EXERCISE REQUIREMENTS — Every line of the records that holds the word "clamp" should be copied.

EXCERPTED DATA —
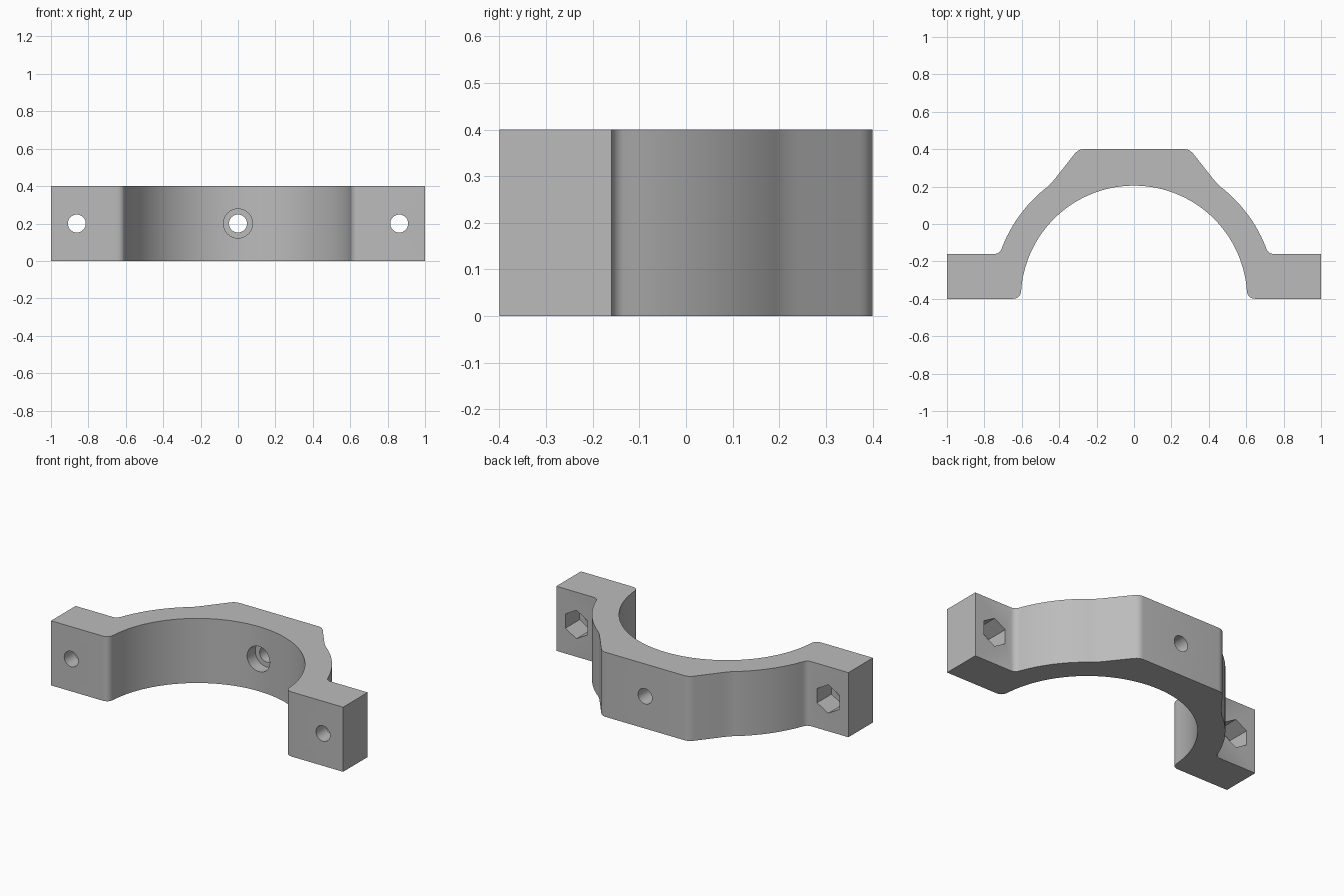
import bpy, bmesh, math
from mathutils import Vector

cube = bpy.data.objects.get("Cube")
if cube:
    bpy.data.objects.remove(cube, do_unlink=True)

HEIGHT = 0.4
FRONT, TAB_BACK, BACK = -0.4, -0.16, 0.4
BORE_R, SHELL_R = 0.605, 0.757

grey = bpy.data.materials.new("matte grey")
grey.use_nodes = True
colour = (0.5, 0.5, 0.5, 1)
grey.diffuse_color = colour
grey.node_tree.nodes["Principled BSDF"].inputs["Base Color"].default_value = colour


def arc(radius, start, end, steps):
    """Points on a circle around the bore axis, angles in degrees."""
    angles = [math.radians(start + (end - start) * i / steps) for i in range(steps + 1)]
    return [Vector((radius * math.cos(a), FRONT + radius * math.sin(a))) for a in angles]


def bend(a, corner, b, steps=6):
    """Rounded corner from a to b."""
    a, corner, b = Vector(a), Vector(corner), Vector(b)
    ts = [i / steps for i in range(steps + 1)]
    return [a * (1 - t) ** 2 + corner * 2 * t * (1 - t) + b * t * t for t in ts]


def prism(name, points, lift):
    """Extrude a closed outline of 3D points along lift."""
    bm = bmesh.new()
    face = bm.faces.new([bm.verts.new(p) for p in points])
    out = bmesh.ops.extrude_face_region(bm, geom=[face])
    bmesh.ops.translate(bm, vec=lift, verts=[v for v in out["geom"] if isinstance(v, bmesh.types.BMVert)])
    bmesh.ops.recalc_face_normals(bm, faces=bm.faces)
    mesh = bpy.data.meshes.new(name)
    bm.to_mesh(mesh)
    bm.free()
    mesh.materials.append(grey)
    obj = bpy.data.objects.new(name, mesh)
    bpy.context.collection.objects.link(obj)
    return obj


def cut(body, name, x, radius, y0, y1, sides):
    """Cut a round or six-sided hole along y."""
    ring = [2 * math.pi * i / sides for i in range(sides)]
    points = [(x + radius * math.sin(a), y0, HEIGHT / 2 + radius * math.cos(a)) for a in ring]
    cutter = prism(name, points, (0, y1 - y0, 0))
    cutter.hide_render = True
    cutter.hide_set(True)
    cutter.display_type = 'WIRE'
    mod = body.modifiers.new(name, 'BOOLEAN')
    mod.operation = 'DIFFERENCE'
    mod.solver = 'EXACT'
    mod.object = cutter
    return cutter


# Half outline, from the crown of the bore round to the flat back pad
bore = arc(BORE_R, 90, 4, 36)
shell = arc(SHELL_R, 20.5, 51, 16)
half = bore + bend(bore[-1], (0.607, FRONT), (0.65, FRONT))[1:]
half += [Vector((1, FRONT)), Vector((1, TAB_BACK))]
half += bend((0.74, TAB_BACK), (0.718, -0.155), shell[0])[:-1] + shell
half += bend(shell[-1], (0.452, 0.205), (0.42, 0.245))[1:]
half += bend((0.32, 0.372), (0.298, BACK), (0.27, BACK))
mirrored = [Vector((-p.x, p.y)) for p in reversed(half[1:])]
outline = [(p.x, p.y, 0) for p in half + mirrored]
clamp = prism("clamp_half", outline, (0, 0, HEIGHT))

# Screw holes, nut pockets and the counterbored centre hole
cutters = []
for side, s in (("left", 1), ("right", -1)):
    x = s * 0.862
    cutters.append(cut(clamp, side + "_screw_hole", x, 0.048, -0.5, 0, 32))
    cutters.append(cut(clamp, side + "_nut_pocket", x, 0.088, -0.3, 0, 6))
cutters.append(cut(clamp, "centre_hole", 0, 0.048, 0, 0.5, 32))
cutters.append(cut(clamp, "centre_counterbore", 0, 0.078, 0, 0.28, 32))

# Bake the cuts and smooth the curved walls
bpy.ops.object.select_all(action='DESELECT')
bpy.context.view_layer.objects.active = clamp
clamp.select_set(True)
for mod in list(clamp.modifiers):
    bpy.ops.object.modifier_apply(modifier=mod.name)
for c in cutters:
    bpy.data.objects.remove(c, do_unlink=True)
bpy.ops.object.shade_smooth_by_angle(angle=math.radians(30))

RESULT FOR THIS EXERCISE —
clamp = prism("clamp_half", outline, (0, 0, HEIGHT))
    cutters.append(cut(clamp, side + "_screw_hole", x, 0.048, -0.5, 0, 32))
    cutters.append(cut(clamp, side + "_nut_pocket", x, 0.088, -0.3, 0, 6))
cutters.append(cut(clamp, "centre_hole", 0, 0.048, 0, 0.5, 32))
cutters.append(cut(clamp, "centre_counterbore", 0, 0.078, 0, 0.28, 32))
bpy.context.view_layer.objects.active = clamp
clamp.select_set(True)
for mod in list(clamp.modifiers):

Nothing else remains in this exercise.